Further, due to the required degree of employee experience and skill set, the IRS said it cannot “simply shift examination resources” from the simpler audits to the more complex ones. There is also a higher turnover rate among these more-experienced auditors, who generally have "substantial accounting skills," among other qualifications.
In order to audit more high-income returns, the agency says it would need more funding from Congress, which would allow it to have “appropriately balanced coverage across all income levels.”
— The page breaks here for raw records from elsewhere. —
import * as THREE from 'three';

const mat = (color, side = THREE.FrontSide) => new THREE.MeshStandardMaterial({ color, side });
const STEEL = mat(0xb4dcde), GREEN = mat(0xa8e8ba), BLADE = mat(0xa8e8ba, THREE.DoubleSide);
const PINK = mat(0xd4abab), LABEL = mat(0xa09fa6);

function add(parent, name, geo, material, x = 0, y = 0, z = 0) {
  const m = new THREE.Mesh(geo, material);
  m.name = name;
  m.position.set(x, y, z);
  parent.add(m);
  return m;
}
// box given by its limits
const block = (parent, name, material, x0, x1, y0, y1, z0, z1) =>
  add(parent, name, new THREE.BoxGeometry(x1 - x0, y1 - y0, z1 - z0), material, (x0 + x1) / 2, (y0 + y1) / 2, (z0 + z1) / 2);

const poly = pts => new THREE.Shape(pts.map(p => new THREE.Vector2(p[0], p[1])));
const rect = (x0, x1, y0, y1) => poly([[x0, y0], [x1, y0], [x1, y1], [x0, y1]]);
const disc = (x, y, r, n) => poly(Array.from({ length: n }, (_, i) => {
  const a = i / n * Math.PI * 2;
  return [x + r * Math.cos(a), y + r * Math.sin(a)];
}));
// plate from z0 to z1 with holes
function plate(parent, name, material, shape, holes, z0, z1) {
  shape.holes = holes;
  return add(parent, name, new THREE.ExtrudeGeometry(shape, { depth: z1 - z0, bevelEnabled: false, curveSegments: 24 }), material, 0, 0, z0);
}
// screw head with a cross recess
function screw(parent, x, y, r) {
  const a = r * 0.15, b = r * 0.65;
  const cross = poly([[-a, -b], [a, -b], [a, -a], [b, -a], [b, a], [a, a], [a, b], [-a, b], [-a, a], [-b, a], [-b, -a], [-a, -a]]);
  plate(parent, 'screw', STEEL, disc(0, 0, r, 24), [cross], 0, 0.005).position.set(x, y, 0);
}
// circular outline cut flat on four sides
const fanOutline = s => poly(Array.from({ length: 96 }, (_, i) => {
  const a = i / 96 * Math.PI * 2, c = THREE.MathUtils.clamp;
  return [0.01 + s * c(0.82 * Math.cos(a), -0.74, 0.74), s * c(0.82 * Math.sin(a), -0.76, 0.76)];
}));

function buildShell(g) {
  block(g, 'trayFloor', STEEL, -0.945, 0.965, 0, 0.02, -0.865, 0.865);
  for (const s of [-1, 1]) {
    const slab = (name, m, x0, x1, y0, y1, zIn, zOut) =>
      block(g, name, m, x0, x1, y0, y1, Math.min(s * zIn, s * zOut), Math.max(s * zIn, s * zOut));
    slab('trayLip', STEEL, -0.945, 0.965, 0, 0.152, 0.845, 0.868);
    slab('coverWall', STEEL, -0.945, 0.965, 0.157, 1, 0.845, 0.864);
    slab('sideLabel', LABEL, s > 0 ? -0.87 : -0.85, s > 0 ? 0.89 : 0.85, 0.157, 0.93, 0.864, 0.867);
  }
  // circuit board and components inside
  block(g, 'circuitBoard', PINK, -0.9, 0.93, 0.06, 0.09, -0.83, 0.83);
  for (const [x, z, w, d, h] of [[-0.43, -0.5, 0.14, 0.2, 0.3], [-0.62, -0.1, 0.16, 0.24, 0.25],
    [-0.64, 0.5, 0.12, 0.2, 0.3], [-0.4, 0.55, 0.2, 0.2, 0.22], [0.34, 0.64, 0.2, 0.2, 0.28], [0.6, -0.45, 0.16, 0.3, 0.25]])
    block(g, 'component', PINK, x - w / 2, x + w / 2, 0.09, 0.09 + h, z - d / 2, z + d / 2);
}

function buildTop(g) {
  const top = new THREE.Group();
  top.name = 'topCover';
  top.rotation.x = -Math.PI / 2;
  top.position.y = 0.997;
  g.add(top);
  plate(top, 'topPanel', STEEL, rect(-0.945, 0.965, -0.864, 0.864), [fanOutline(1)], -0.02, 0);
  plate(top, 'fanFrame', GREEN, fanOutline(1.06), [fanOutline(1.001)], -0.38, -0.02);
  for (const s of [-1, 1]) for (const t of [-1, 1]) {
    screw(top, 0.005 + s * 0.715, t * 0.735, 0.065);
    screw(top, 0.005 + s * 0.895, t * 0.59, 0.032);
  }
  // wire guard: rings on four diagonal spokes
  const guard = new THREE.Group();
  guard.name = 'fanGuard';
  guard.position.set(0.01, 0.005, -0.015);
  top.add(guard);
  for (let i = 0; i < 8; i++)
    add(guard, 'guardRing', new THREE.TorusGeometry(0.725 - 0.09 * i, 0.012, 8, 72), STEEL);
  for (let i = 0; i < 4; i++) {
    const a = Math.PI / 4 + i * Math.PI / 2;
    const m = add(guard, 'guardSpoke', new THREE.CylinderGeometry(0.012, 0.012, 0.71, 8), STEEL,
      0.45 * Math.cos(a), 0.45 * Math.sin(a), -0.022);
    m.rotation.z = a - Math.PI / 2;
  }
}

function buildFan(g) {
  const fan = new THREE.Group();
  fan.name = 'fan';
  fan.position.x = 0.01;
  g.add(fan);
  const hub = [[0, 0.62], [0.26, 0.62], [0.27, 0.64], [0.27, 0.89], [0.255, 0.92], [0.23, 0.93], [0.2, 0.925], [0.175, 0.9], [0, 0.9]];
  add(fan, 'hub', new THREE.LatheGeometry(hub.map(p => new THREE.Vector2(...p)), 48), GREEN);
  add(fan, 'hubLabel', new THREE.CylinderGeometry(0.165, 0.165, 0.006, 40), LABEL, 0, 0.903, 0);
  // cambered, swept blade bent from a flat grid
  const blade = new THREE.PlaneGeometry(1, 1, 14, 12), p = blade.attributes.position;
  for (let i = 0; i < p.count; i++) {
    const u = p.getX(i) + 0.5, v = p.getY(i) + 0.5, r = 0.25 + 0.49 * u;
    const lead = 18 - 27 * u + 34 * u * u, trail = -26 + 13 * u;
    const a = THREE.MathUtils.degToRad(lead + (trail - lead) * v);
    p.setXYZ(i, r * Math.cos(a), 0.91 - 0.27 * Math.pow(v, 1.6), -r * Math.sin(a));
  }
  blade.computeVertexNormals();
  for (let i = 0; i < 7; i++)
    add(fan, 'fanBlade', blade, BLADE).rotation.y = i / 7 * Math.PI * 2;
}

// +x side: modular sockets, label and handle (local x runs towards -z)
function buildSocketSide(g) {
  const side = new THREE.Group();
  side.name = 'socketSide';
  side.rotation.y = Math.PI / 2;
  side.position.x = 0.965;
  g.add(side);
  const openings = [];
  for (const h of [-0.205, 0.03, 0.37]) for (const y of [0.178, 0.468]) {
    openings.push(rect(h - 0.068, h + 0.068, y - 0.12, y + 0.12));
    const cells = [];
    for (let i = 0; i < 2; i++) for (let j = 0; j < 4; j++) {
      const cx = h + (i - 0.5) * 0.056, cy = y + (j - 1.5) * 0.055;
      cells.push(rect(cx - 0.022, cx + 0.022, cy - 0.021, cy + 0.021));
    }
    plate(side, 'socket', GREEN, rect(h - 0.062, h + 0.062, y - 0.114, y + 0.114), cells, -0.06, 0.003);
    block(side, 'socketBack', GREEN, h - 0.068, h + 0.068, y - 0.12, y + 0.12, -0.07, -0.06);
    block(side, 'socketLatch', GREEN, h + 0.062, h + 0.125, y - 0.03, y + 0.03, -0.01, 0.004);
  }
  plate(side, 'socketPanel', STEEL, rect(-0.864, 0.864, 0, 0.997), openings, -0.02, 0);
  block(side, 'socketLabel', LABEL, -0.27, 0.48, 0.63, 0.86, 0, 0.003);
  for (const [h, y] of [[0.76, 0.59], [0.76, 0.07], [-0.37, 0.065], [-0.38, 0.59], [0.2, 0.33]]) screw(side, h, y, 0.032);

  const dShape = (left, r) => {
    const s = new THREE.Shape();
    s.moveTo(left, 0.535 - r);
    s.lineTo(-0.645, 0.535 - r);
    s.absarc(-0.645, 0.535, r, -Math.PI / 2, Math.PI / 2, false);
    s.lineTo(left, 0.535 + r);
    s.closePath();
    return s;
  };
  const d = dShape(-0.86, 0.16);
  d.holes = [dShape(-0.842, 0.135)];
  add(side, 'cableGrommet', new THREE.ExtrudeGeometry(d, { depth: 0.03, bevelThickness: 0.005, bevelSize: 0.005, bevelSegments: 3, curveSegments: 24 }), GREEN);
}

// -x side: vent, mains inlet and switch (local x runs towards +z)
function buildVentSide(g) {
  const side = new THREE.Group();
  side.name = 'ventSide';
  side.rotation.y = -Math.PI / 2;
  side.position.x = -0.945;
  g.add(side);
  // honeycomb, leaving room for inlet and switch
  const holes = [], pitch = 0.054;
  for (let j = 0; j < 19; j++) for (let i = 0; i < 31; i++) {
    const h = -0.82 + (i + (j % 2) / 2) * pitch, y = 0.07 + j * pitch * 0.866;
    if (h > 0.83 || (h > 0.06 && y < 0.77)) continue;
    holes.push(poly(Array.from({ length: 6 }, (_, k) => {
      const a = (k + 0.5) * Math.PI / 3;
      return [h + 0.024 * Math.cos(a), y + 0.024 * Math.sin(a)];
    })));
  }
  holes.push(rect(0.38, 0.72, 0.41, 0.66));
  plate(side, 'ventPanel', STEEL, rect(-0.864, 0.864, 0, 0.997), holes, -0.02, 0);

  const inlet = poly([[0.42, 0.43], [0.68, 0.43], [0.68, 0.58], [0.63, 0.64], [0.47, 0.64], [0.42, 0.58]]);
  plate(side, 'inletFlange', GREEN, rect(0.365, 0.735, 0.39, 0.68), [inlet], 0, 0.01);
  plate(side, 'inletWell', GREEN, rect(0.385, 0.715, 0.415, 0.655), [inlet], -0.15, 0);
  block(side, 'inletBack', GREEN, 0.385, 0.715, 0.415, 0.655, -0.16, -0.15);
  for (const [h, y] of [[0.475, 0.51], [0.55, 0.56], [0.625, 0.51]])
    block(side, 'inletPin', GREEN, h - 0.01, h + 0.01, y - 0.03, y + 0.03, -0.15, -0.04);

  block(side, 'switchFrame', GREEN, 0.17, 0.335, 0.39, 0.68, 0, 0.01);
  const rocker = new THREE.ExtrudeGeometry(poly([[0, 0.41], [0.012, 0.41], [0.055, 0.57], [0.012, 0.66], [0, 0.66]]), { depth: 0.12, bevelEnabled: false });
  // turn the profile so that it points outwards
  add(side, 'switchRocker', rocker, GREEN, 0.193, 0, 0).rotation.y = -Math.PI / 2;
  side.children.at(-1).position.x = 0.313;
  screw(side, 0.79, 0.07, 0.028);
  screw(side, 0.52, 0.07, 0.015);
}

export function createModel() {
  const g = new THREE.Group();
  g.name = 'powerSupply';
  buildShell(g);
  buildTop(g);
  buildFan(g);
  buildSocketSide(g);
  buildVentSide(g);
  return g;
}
The Earned Income Tax Credit (EITC) aims to subsidize working families with low-to-moderate incomes – who generally receive a credit equal to a percentage of their earnings up to a certain maximum amount. Low-income Americans claiming the EITC were twice as likely to be audited by the IRS than those with incomes between $200,000 and $500,000.
About 300,000 EITC returns are audited per year, according to the IRS.
As previously reported by FOX Business, the IRS audited 0.59 percent of individual tax returns, or about 892,000 returns in fiscal 2018 – fewer than the year prior when audits were at their lowest level since 2002. Rates for high-income earners (with adjusted gross income exceeding $10 million) fell to 6.66 percent, from more than 14 percent the year prior. That is the lowest level since at least 2008, when the tax agency began reporting the data.
There was also a drop in audits for people with incomes between $1 million and $5 million, as well as $100,000 and $200,000.
IRS Commissioner Charles Rettig said in testimony before lawmakers in April that he wants to work with Congress to focus audits on wealthier taxpayers. To do that, the agency would take a stronger look at issues and trends among higher-income returns, including pass-through examinations. He added that pass-through audits could be streamlined, and different questions could be asked.
According to Rettig, complications related to the EITC arise because of the definition of what constitutes a qualifying child. Children must meet certain relation, age, residency and other requirements in order to qualify.
He referred to the tax credit as a “very complex part of the internal revenue code.”
The result, the IRS head said, is that about 25 percent of claims are audited, which still results in a net overpayment of more than $18 billion.
As noted by the IRS, it is combating a decline in resources. The agency’s budget fell by about $2.6 billion between fiscal 2011 through 2019. Its 2019 budget is smaller than its fiscal 2000 budget when inflation is factored in, the Government Accountability Office (GAO) wrote in a report. At the same time, staffing has been reduced by more than 20 percent over the same time period.
The IRS added that because it has experienced “significant attrition in resources since 2010” – including a 26 percent loss across its tax examiner, tax compliance officer and revenue agent positions – audits, on the whole, have declined across all income levels.